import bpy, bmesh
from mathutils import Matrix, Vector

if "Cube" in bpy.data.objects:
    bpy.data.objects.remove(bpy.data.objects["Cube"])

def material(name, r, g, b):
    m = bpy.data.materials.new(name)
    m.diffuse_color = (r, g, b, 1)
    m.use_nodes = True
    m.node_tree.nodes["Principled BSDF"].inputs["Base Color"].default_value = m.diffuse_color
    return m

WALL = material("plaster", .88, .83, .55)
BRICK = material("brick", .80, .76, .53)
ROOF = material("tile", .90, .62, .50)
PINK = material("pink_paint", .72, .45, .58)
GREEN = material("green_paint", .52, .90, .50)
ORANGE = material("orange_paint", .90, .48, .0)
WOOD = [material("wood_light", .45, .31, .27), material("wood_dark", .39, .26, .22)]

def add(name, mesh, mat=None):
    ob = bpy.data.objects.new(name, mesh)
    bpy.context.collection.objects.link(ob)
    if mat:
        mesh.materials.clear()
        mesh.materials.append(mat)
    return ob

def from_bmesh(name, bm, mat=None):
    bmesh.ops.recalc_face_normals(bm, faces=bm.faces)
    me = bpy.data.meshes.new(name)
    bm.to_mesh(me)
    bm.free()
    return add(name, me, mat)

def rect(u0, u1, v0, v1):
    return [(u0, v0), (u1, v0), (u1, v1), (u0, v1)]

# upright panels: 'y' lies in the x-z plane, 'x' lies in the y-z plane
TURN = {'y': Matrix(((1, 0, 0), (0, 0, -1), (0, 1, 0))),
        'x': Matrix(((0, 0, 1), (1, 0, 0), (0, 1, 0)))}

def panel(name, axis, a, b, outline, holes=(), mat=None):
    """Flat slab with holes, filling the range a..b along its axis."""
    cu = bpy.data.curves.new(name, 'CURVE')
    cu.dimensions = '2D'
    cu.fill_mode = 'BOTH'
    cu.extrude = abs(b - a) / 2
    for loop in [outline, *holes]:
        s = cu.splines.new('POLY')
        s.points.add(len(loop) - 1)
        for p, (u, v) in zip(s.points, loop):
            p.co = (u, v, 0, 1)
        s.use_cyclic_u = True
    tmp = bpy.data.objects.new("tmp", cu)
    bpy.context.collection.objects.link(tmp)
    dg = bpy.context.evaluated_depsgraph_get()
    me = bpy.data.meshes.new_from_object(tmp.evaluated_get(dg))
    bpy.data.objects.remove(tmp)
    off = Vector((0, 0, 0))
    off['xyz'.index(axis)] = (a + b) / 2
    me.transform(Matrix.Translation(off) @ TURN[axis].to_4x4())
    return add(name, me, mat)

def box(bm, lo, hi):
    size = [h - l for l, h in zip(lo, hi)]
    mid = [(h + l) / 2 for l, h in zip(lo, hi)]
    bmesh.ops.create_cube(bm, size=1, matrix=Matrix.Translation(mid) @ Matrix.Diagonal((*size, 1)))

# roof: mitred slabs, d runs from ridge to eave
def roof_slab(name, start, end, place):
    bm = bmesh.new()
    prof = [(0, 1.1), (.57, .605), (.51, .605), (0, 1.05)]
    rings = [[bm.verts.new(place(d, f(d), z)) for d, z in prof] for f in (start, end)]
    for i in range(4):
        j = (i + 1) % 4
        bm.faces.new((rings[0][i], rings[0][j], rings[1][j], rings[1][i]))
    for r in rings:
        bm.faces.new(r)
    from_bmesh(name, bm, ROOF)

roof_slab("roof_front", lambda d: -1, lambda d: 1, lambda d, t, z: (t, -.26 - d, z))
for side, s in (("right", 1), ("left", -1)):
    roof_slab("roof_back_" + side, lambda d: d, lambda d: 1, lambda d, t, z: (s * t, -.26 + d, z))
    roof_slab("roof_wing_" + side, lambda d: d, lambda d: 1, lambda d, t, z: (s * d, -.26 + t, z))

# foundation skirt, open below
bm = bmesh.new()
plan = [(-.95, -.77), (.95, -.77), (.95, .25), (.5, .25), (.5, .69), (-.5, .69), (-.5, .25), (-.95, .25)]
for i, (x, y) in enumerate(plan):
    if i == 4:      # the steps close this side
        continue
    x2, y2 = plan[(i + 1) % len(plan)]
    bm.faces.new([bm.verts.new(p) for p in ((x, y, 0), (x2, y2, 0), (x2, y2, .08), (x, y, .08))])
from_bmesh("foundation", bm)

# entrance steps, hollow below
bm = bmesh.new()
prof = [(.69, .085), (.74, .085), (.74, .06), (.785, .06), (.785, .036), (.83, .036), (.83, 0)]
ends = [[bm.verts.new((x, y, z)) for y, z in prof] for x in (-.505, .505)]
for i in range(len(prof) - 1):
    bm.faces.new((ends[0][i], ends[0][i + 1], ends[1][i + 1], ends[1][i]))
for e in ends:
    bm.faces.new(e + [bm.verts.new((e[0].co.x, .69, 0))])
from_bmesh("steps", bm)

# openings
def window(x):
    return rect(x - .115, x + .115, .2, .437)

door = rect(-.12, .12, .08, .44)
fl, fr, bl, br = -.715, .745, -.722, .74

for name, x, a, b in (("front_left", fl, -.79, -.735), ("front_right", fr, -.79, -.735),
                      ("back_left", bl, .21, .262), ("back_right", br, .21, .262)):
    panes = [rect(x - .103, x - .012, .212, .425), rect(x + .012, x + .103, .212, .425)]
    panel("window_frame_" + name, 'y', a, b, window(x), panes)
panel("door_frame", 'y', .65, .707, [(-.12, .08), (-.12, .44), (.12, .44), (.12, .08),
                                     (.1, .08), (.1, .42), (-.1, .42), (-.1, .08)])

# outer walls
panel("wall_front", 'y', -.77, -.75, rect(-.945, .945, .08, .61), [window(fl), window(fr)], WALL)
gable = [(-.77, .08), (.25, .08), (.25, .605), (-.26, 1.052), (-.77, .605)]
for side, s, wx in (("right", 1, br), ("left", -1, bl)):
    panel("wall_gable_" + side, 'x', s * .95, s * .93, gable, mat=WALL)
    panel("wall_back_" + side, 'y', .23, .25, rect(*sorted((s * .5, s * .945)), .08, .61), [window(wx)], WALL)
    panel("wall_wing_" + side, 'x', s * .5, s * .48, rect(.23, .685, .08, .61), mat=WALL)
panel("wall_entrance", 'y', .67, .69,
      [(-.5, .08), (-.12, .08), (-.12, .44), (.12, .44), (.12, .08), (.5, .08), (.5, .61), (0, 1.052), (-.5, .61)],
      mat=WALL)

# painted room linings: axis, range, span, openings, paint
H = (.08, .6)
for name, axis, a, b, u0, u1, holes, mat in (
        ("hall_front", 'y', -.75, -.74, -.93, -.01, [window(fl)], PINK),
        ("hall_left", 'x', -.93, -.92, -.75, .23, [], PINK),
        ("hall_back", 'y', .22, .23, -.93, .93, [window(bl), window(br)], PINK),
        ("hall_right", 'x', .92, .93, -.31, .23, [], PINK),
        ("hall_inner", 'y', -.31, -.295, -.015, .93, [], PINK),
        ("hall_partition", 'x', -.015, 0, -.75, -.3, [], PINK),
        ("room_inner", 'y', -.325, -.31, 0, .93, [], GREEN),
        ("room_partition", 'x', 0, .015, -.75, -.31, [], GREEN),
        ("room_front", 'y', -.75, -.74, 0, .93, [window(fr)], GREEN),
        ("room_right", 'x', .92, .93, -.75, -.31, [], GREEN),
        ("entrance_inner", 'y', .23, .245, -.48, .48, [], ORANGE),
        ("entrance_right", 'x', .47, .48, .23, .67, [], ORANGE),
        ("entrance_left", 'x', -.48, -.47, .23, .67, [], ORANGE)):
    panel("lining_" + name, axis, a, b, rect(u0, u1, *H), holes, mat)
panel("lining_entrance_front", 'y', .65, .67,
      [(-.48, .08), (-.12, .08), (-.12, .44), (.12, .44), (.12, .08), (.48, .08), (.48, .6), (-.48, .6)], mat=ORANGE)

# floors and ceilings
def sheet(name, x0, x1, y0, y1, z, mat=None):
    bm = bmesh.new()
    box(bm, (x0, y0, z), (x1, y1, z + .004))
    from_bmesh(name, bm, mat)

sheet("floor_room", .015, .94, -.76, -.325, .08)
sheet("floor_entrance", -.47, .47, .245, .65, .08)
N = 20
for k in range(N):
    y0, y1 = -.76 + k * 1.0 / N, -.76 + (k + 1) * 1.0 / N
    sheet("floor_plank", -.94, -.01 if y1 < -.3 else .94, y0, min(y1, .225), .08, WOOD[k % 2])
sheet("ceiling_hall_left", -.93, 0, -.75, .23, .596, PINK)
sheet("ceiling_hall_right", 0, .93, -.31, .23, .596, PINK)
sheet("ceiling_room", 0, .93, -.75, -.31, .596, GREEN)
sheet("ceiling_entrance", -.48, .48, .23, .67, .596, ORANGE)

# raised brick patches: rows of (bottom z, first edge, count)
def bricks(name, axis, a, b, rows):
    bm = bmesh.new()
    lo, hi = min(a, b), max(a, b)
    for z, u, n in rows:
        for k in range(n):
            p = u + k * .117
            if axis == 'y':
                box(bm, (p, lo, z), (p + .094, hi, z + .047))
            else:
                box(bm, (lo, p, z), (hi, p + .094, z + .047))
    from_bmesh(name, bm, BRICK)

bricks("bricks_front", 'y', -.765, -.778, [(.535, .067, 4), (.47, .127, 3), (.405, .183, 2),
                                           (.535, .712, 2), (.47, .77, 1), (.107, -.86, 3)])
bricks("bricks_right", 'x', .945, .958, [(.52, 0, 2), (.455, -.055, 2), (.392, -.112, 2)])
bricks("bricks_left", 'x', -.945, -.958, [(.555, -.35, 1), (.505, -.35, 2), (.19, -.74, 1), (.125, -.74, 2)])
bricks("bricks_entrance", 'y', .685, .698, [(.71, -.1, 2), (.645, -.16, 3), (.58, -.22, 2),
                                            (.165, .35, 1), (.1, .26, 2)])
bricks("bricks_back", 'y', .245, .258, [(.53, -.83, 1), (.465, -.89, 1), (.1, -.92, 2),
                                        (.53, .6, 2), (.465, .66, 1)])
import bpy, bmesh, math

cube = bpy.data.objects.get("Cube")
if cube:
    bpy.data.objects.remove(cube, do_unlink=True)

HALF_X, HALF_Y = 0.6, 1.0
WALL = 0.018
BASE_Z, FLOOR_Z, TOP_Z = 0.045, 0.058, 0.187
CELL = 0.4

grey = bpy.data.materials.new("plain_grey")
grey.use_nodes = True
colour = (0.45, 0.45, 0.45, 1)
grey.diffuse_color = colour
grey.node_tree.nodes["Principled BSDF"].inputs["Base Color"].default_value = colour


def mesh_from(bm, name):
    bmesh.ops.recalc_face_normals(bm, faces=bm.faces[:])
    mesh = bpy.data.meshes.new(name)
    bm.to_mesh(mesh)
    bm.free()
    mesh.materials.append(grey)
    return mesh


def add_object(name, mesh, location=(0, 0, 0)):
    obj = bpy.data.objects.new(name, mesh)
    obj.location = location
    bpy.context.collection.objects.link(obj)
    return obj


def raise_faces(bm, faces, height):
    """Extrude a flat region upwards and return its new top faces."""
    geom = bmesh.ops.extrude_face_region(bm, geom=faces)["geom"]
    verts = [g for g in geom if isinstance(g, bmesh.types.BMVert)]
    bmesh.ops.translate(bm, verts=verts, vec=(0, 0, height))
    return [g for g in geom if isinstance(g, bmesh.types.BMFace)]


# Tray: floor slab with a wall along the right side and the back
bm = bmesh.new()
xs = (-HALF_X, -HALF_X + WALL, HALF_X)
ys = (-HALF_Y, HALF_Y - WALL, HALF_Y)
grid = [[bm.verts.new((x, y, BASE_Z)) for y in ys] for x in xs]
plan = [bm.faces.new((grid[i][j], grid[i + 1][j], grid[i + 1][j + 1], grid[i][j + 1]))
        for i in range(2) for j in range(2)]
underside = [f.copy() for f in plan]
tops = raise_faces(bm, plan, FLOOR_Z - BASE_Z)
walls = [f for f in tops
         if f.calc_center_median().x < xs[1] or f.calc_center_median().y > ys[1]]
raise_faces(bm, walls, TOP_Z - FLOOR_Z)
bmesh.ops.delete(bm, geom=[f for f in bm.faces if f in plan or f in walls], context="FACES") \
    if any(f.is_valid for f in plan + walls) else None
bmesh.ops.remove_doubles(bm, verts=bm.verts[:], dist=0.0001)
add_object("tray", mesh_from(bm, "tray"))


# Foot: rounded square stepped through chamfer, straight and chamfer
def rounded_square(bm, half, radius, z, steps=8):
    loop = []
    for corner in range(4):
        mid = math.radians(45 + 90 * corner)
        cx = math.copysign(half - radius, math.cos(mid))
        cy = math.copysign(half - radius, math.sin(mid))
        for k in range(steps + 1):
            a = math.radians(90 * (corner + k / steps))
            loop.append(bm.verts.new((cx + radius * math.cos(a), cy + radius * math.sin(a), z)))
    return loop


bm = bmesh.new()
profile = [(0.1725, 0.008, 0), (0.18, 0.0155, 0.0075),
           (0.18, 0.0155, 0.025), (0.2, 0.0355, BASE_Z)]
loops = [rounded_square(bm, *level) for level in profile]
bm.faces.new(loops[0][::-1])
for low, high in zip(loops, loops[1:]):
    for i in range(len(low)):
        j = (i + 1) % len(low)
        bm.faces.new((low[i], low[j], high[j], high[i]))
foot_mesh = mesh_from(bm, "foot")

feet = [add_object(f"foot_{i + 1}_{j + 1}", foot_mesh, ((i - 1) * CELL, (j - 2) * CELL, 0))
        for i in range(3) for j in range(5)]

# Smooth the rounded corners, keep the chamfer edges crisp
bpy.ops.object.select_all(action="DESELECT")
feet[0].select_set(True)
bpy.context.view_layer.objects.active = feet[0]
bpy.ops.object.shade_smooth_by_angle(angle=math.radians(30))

..............................

Using the records above, copy word for word the line with "(.165, .35, 1), (.1, .26, 2)])", the line with "colour = (0.45, 0.45, 0.45, 1)", and every line between them.

Response below
                                            (.165, .35, 1), (.1, .26, 2)])
bricks("bricks_back", 'y', .245, .258, [(.53, -.83, 1), (.465, -.89, 1), (.1, -.92, 2),
                                        (.53, .6, 2), (.465, .66, 1)])
import bpy, bmesh, math

cube = bpy.data.objects.get("Cube")
if cube:
    bpy.data.objects.remove(cube, do_unlink=True)

HALF_X, HALF_Y = 0.6, 1.0
WALL = 0.018
BASE_Z, FLOOR_Z, TOP_Z = 0.045, 0.058, 0.187
CELL = 0.4

grey = bpy.data.materials.new("plain_grey")
grey.use_nodes = True
colour = (0.45, 0.45, 0.45, 1)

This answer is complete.